» What the task asks
Quote exactly the lines from the start of the entries to the one with "bmesh.ops.convex_hull(bm, input=bm.verts[:])", both ends included.

» Records excerpted from a collection
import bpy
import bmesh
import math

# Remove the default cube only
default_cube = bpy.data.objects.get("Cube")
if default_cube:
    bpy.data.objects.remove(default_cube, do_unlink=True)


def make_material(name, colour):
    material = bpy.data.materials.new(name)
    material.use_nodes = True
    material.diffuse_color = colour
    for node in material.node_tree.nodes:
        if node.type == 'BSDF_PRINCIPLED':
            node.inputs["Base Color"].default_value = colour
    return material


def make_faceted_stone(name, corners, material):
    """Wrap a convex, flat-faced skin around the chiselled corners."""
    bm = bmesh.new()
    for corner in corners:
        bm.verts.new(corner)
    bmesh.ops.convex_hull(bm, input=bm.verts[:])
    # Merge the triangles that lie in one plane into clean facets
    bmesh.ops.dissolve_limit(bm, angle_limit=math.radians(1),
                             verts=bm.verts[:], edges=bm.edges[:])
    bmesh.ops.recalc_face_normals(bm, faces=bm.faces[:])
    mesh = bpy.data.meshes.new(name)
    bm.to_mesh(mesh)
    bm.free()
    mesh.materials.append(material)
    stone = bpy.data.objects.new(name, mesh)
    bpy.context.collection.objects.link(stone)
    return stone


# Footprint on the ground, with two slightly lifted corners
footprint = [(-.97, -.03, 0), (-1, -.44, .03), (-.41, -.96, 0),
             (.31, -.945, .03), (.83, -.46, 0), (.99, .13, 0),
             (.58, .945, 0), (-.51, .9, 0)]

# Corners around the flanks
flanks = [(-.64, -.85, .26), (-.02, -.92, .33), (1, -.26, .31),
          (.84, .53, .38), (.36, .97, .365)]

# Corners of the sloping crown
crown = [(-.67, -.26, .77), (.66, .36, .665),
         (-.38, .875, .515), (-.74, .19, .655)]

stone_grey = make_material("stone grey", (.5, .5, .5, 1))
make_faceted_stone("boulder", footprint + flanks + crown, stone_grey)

» Your solution
import bpy
import bmesh
import math

# Remove the default cube only
default_cube = bpy.data.objects.get("Cube")
if default_cube:
    bpy.data.objects.remove(default_cube, do_unlink=True)


def make_material(name, colour):
    material = bpy.data.materials.new(name)
    material.use_nodes = True
    material.diffuse_color = colour
    for node in material.node_tree.nodes:
        if node.type == 'BSDF_PRINCIPLED':
            node.inputs["Base Color"].default_value = colour
    return material


def make_faceted_stone(name, corners, material):
    """Wrap a convex, flat-faced skin around the chiselled corners."""
    bm = bmesh.new()
    for corner in corners:
        bm.verts.new(corner)
    bmesh.ops.convex_hull(bm, input=bm.verts[:])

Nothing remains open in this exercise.